(Given data):
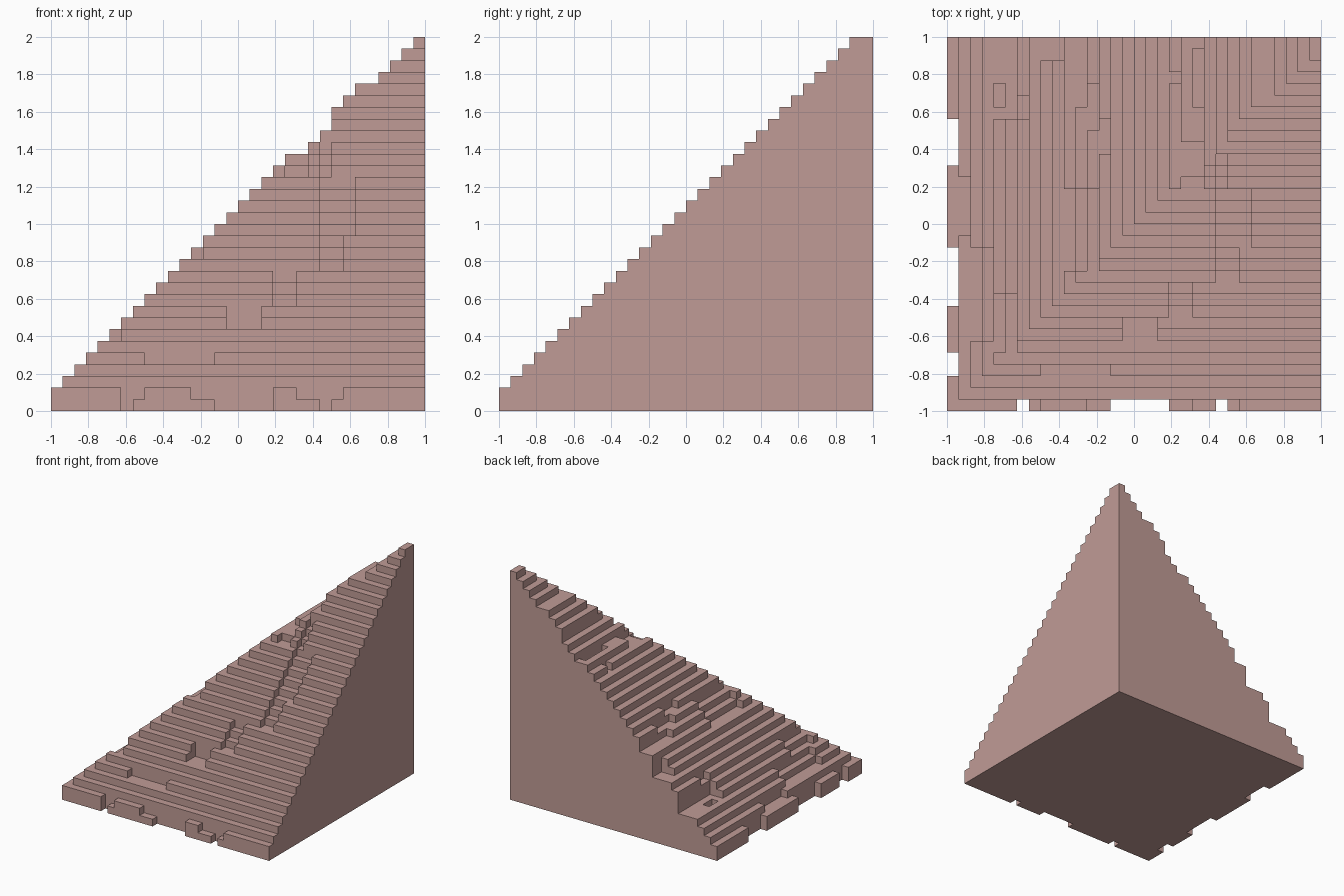
import bpy
import bmesh

cube = bpy.data.objects.get("Cube")
if cube:
    bpy.data.objects.remove(cube, do_unlink=True)

COUNT = 32
CELL = 2 / COUNT


# Ideal corner slope: two stair flights meeting along a diagonal
def slope_height(col, row):
    side = col + 2
    if 21 <= col <= 23 or col >= 27:
        side -= 1
    return min(side, row + 2, COUNT)


heights = {(c, r): slope_height(c, r) for c in range(COUNT) for r in range(COUNT)}


def cells(first_col, last_col, first_row, last_row):
    for c in range(first_col, last_col + 1):
        for r in range(first_row, last_row + 1):
            yield c, r


# Weathered blocks worn one step down: column range, row range
worn = [
    (23, 23, 11, 21), (24, 24, 11, 18), (25, 25, 14, 18),
    (10, 12, 12, 18), (19, 20, 8, 10), (12, 12, 24, 27),
    (19, 19, 28, 28), (21, 21, 26, 30), (20, 21, 19, 22),
    (2, 3, 6, 13), (4, 5, 5, 9), (13, 13, 22, 24), (6, 6, 25, 26),
]
for area in worn:
    for key in cells(*area):
        heights[key] -= 1

# Flat ledges: column range, row range, greatest height
ledges = [
    (3, 5, 25, 31, 5), (4, 4, 26, 27, 4), (7, 9, 30, 31, 9),
    (10, 11, 26, 31, 12), (8, 13, 2, 3, 4), (15, 17, 6, 7, 7),
    (1, 1, 15, 19, 2),
    (7, 7, 0, 0, 1), (12, 13, 0, 0, 1), (21, 22, 0, 0, 1), (24, 24, 0, 0, 1),
]
for *area, top in ledges:
    for key in cells(*area):
        heights[key] = min(heights[key], top)

# Blocks missing along the left and front borders
gaps = [(0, 0, 3, 4), (0, 0, 9, 13), (0, 0, 21, 24),
        (6, 6, 0, 0), (14, 18, 0, 0), (23, 23, 0, 0)]
for area in gaps:
    for key in cells(*area):
        heights[key] = 0

# Outer skin of the stacked blocks
bm = bmesh.new()
verts = {}


def corner(x, y, z):
    key = (x, y, z)
    if key not in verts:
        verts[key] = bm.verts.new((x * CELL - 1, y * CELL - 1, z * CELL))
    return verts[key]


def quad(*points):
    bm.faces.new([corner(*p) for p in points])


for (c, r), h in heights.items():
    if h == 0:
        continue
    ring = [(c, r), (c + 1, r), (c + 1, r + 1), (c, r + 1)]
    quad(*[(x, y, h) for x, y in ring])
    quad(*[(x, y, 0) for x, y in reversed(ring)])
    neighbours = [(c, r - 1), (c + 1, r), (c, r + 1), (c - 1, r)]
    for k, near in enumerate(neighbours):
        a, b = ring[k], ring[(k + 1) % 4]
        for z in range(heights.get(near, 0), h):
            quad((*a, z), (*b, z), (*b, z + 1), (*a, z + 1))

# Merge the flat parts into clean terraces
bmesh.ops.dissolve_limit(bm, angle_limit=0.01, verts=bm.verts[:], edges=bm.edges[:])

mesh = bpy.data.meshes.new("stepped_slope")
bm.to_mesh(mesh)
bm.free()

stone = bpy.data.materials.new("dusty pink stone")
stone.use_nodes = True
colour = (0.53, 0.33, 0.305, 1)
stone.diffuse_color = colour
stone.node_tree.nodes["Principled BSDF"].inputs["Base Color"].default_value = colour
mesh.materials.append(stone)

slope = bpy.data.objects.new("stepped_slope", mesh)
bpy.context.collection.objects.link(slope)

(Required action): Retype exactly the lines of the data above that fall between the line with "bpy.data.objects.remove(cube, do_unlink=True)" and the line with "heights[key] = min(heights[key], top)", inclusive, and add nothing.

(Answer box):
    bpy.data.objects.remove(cube, do_unlink=True)

COUNT = 32
CELL = 2 / COUNT


# Ideal corner slope: two stair flights meeting along a diagonal
def slope_height(col, row):
    side = col + 2
    if 21 <= col <= 23 or col >= 27:
        side -= 1
    return min(side, row + 2, COUNT)


heights = {(c, r): slope_height(c, r) for c in range(COUNT) for r in range(COUNT)}


def cells(first_col, last_col, first_row, last_row):
    for c in range(first_col, last_col + 1):
        for r in range(first_row, last_row + 1):
            yield c, r


# Weathered blocks worn one step down: column range, row range
worn = [
    (23, 23, 11, 21), (24, 24, 11, 18), (25, 25, 14, 18),
    (10, 12, 12, 18), (19, 20, 8, 10), (12, 12, 24, 27),
    (19, 19, 28, 28), (21, 21, 26, 30), (20, 21, 19, 22),
    (2, 3, 6, 13), (4, 5, 5, 9), (13, 13, 22, 24), (6, 6, 25, 26),
]
for area in worn:
    for key in cells(*area):
        heights[key] -= 1

# Flat ledges: column range, row range, greatest height
ledges = [
    (3, 5, 25, 31, 5), (4, 4, 26, 27, 4), (7, 9, 30, 31, 9),
    (10, 11, 26, 31, 12), (8, 13, 2, 3, 4), (15, 17, 6, 7, 7),
    (1, 1, 15, 19, 2),
    (7, 7, 0, 0, 1), (12, 13, 0, 0, 1), (21, 22, 0, 0, 1), (24, 24, 0, 0, 1),
]
for *area, top in ledges:
    for key in cells(*area):
        heights[key] = min(heights[key], top)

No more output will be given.